Based on this theme it would appear that those in charge were trying to steer the prestigious festival back to a more “independent” mindset. Perhaps, back to its early ‘80s roots-the glory days when Sundance blazed the trail for independent cinema with the likes of BLOOD SIMPLE, STRANGER THAN PARADISE, and PARIS, TEXAS.

So, in 2010 did they achieve what they wanted? Did they get back to their roots and rebrand themselves as reckless, risk taking rebels? My answer: maybe.

To me, it felt as if the films, overall, were a bit riskier, less classical, and more “rebellious” than in years past. There definitely was a much higher percentage of films I was so-so on than ones I went crazy over, but is that because the selections were so bizarre, so brilliant, so avant-garde that I wasn’t prepared for it? Or were they just mediocre films? I’m not sure I’m qualified to make that determination, but I will say that more than once I left a film shaking my head wondering how in the heck a distributor was going to market it.

Maybe they accomplished what they wanted with their selections. A program of non-classical, non-mainstream films that not everyone will accept – with or without a star-studded cast. But that brings me to my next point. The vast majority of the selections – at least the US Dramatic films – had at least one “name” in the cast. Almost every film Q&A I attended, the leads – be it Melissa Leo, Joseph Gordon Levitt or Robert Duvall – were in attendance. Here’s Sundance apparently wanting to get back to its rebel ways, and I’m seeing more celebrities in a two-hour screening than I do in an entire month in Los Angeles. Is this rebellion? Is this getting back to its roots? I’m not sure.

To their credit, they did institute the BEST OF NEXT category this year, which basically highlights a group of films that were made by (essentially) unknowns for (allegedly) little money. I saw one of those films, BASS ACKWARDS, and really enjoyed it. But why can’t they include these films in general competition? Why do they have to be labeled as, essentially, small films made by small people? Why can’t we see if they stack up to the Ryan Gosling/Robert Duvall/Adrien Brody indies?

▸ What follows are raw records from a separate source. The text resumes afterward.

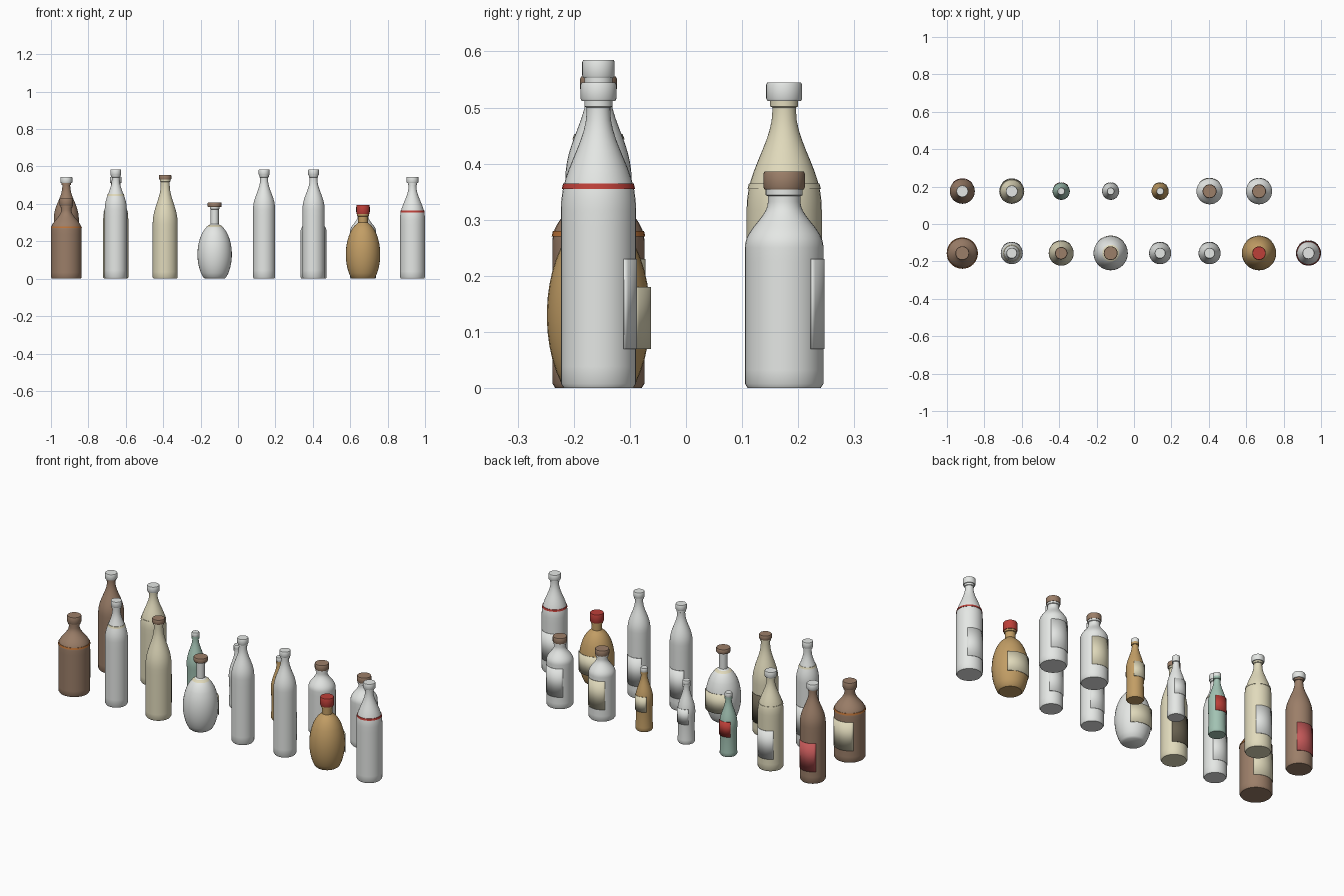
import bpy, bmesh, math

cube = bpy.data.objects.get("Cube")
if cube:
    bpy.data.objects.remove(cube)

# Flat colours
COLOURS = {
    "white": (.78, .8, .78), "brown": (.33, .21, .14), "tan": (.54, .34, .13),
    "cream": (.75, .7, .5), "green": (.36, .54, .45), "red": (.51, .05, .04),
    "rose": (.56, .1, .1), "dark": (.14, .12, .08), "orange": (.5, .17, .04),
}
MATERIALS = {}
for name, rgb in COLOURS.items():
    material = bpy.data.materials.new(name)
    material.use_nodes = True
    material.diffuse_color = (*rgb, 1)
    material.node_tree.nodes["Principled BSDF"].inputs["Base Color"].default_value = (*rgb, 1)
    MATERIALS[name] = material


def finish(bm, name, colour, location):
    """Store the mesh as a coloured, smoothly shaded object."""
    mesh = bpy.data.meshes.new(name)
    bm.to_mesh(mesh)
    bm.free()
    mesh.materials.append(MATERIALS[colour])
    ob = bpy.data.objects.new(name, mesh)
    bpy.context.collection.objects.link(ob)
    ob.location = (*location, 0)
    bpy.ops.object.select_all(action="DESELECT")
    ob.select_set(True)
    bpy.context.view_layer.objects.active = ob
    bpy.ops.object.shade_smooth_by_angle(angle=math.radians(40))
    return ob


def sweep(bm, profile, angles):
    """Carry (radius, height) points around z through the given angles."""
    rings = [[bm.verts.new((r * math.cos(a), r * math.sin(a), z)) for a in angles]
             for r, z in profile]
    for low, high in zip(rings, rings[1:]):
        for k in range(len(angles) - 1):
            bm.faces.new((low[k], low[k + 1], high[k + 1], high[k]))
    return rings


def lathe(name, profile, colour, location, sides=32):
    bm = bmesh.new()
    rings = sweep(bm, profile, [math.tau * k / sides for k in range(sides + 1)])
    bmesh.ops.remove_doubles(bm, verts=bm.verts, dist=1e-5)
    for ring in (rings[0], rings[-1]):
        bm.faces.new([v for v in ring if v.is_valid])
    bmesh.ops.recalc_face_normals(bm, faces=bm.faces)
    return finish(bm, name, colour, location)


def paper_label(name, radius, bottom, top, colour, location):
    """Thin curved plate on the back of a bottle."""
    bm = bmesh.new()
    angles = [math.radians(a) for a in range(42, 139, 8)]
    sweep(bm, [(radius, bottom), (radius, top)], angles)
    ob = finish(bm, name, colour, location)
    thickness = ob.modifiers.new("thickness", "SOLIDIFY")
    thickness.thickness = .002


def radius_at(s, z):
    """Wall radius below the lip: round belly, or straight side and eased shoulder."""
    if "belly" in s:
        swell = 1 - ((z - s["belly"]) / s["reach"]) ** 2
        return max(s["neck"], s["radius"] * math.sqrt(max(swell, 0)))
    if z <= s["shoulder"]:
        return s["radius"] * (1 - s.get("waist", 0) * math.sin(math.pi * z / s["shoulder"]))
    t = min((z - s["shoulder"]) / (s["throat"] - s["shoulder"]), 1)
    ease = (1 + math.cos(math.pi * t ** 1.1)) / 2
    return s["neck"] + (s["radius"] - s["neck"]) * ease


def wall(s, steps=10):
    """Whole side profile with bevelled foot, neck and rolled lip."""
    foot = .008
    lip = s["top"] - s["cap_height"] - .012
    points = [(radius_at(s, 0) - .005, 0)]
    stops = [foot, s["shoulder"], s["throat"]]
    for start, end in zip(stops, stops[1:]):
        for k in range(steps):
            z = start + (end - start) * k / steps
            points.append((radius_at(s, z), z))
    neck = s["neck"]
    return points + [(neck, s["throat"]), (neck, lip), (neck + .004, lip + .002),
                     (neck + .004, lip + .015)]


SHAPES = {
    "tall": dict(radius=.059, shoulder=.37, throat=.53, neck=.021,
                 top=.585, cap=.029, cap_height=.032, band=.448),
    "shouldered": dict(radius=.067, shoulder=.317, throat=.495, neck=.021,
                       top=.545, cap=.032, cap_height=.033, band=.36),
    "slender": dict(radius=.067, shoulder=.29, throat=.5, neck=.024,
                    top=.555, cap=.033, cap_height=.025),
    "squat": dict(radius=.082, shoulder=.262, throat=.365, neck=.028,
                  top=.43, cap=.037, cap_height=.038, band=.275),
    "flask": dict(radius=.092, belly=.13, reach=.165, shoulder=.23, throat=.292,
                  neck=.022, top=.408, cap=.037, cap_height=.025, band=.281, paper_top=.18),
    "jug": dict(radius=.092, belly=.13, reach=.175, shoulder=.23, throat=.3,
                neck=.027, top=.393, cap=.036, cap_height=.048, paper_top=.18),
    "jar": dict(radius=.07, shoulder=.25, throat=.332, neck=.029,
                top=.386, cap=.037, cap_height=.032),
    "small": dict(radius=.046, waist=.07, shoulder=.17, throat=.315, neck=.016,
                  top=.35, cap=.02, cap_height=.025, paper_bottom=.115, paper_top=.2),
}


def bottle(name, shape, location, glass, cap, paper, band=None):
    s = SHAPES[shape]
    lathe(name + "_body", wall(s), glass, location)
    # Cap with softened rims
    r, top = s["cap"], s["top"]
    bottom, edge = top - s["cap_height"], .004
    lathe(name + "_cap", [(r - edge / 2, bottom), (r, bottom + edge), (r, top - edge),
                          (r - edge / 2, top)], cap, location)
    if band:
        ends = [s["band"] - .005, s["band"] + .005]
        lathe(name + "_band", [(radius_at(s, z) + .002, z) for z in ends], band, location)
    paper_label(name + "_label", s["radius"] + .002, s.get("paper_bottom", .07),
                s.get("paper_top", .23), paper, location)


# Each row runs toward the model's left: shape, glass, cap, label, optional band
FRONT = [
    ("squat", "brown", "brown", "cream", "orange"),
    ("tall", "white", "white", "white", "cream"),
    ("slender", "cream", "brown", "dark"),
    ("flask", "white", "brown", "cream", "cream"),
    ("tall", "white", "white", "white"),
    ("tall", "white", "white", "white"),
    ("jug", "tan", "red", "cream"),
    ("shouldered", "white", "white", "white", "red"),
]
BACK = [
    ("shouldered", "brown", "white", "rose"),
    ("shouldered", "cream", "white", "white", "cream"),
    ("small", "green", "white", "red"),
    ("small", "white", "white", "white"),
    ("small", "tan", "white", "cream"),
    ("jar", "white", "brown", "cream"),
    ("jar", "white", "brown", "white"),
]
for row, y, items in (("front", -.156, FRONT), ("back", .175, BACK)):
    for i, (shape, *colours) in enumerate(items):
        bottle(f"{row}_{shape}_bottle_{i + 1}", shape, (-.918 + i * .2644, y), *colours)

Don’t answer that. There are a million and one reasons why they shouldn’t compete against these bigger productions, but let’s face it, by segregating them to their own playground Sundance is essentially creating a more polarized film festival and certainly not something that feels like a renewed rebellion.

If Sundance truly wants to get back to its glory days, I think it would need to wipe the slate clean. Maybe they consider making restrictions for submissions like budget caps or major award winner limitations. Or maybe if they also require that past Sundance winners and/or participants can only submit every other year? I won’t pretend to have the right answer, but something more drastic needs to happen if they want to recharge the “fight against the establishment.”

Don’t get me wrong, I love Sundance. The last thing I want to do is sound like I’m bashing it. I love how it started, what it’s become and, most importantly, what it’s done for independent cinema. I only bring all of this up because I hate to see Sundance try and rebrand itself into something it’s not and just accept what it’s become. Own it, love it, and be happy for all of the smaller, “rebellious” festivals that you’ve paved the way for.

At the end of the day, Sundance is still the dream destination of all indie filmmakers, whether they’ll admit it or not. Its level of acceptance is so selective and its reputation is so paramount that just to be included would make any nonconformist die of pure elation.

Pin It on Pinterest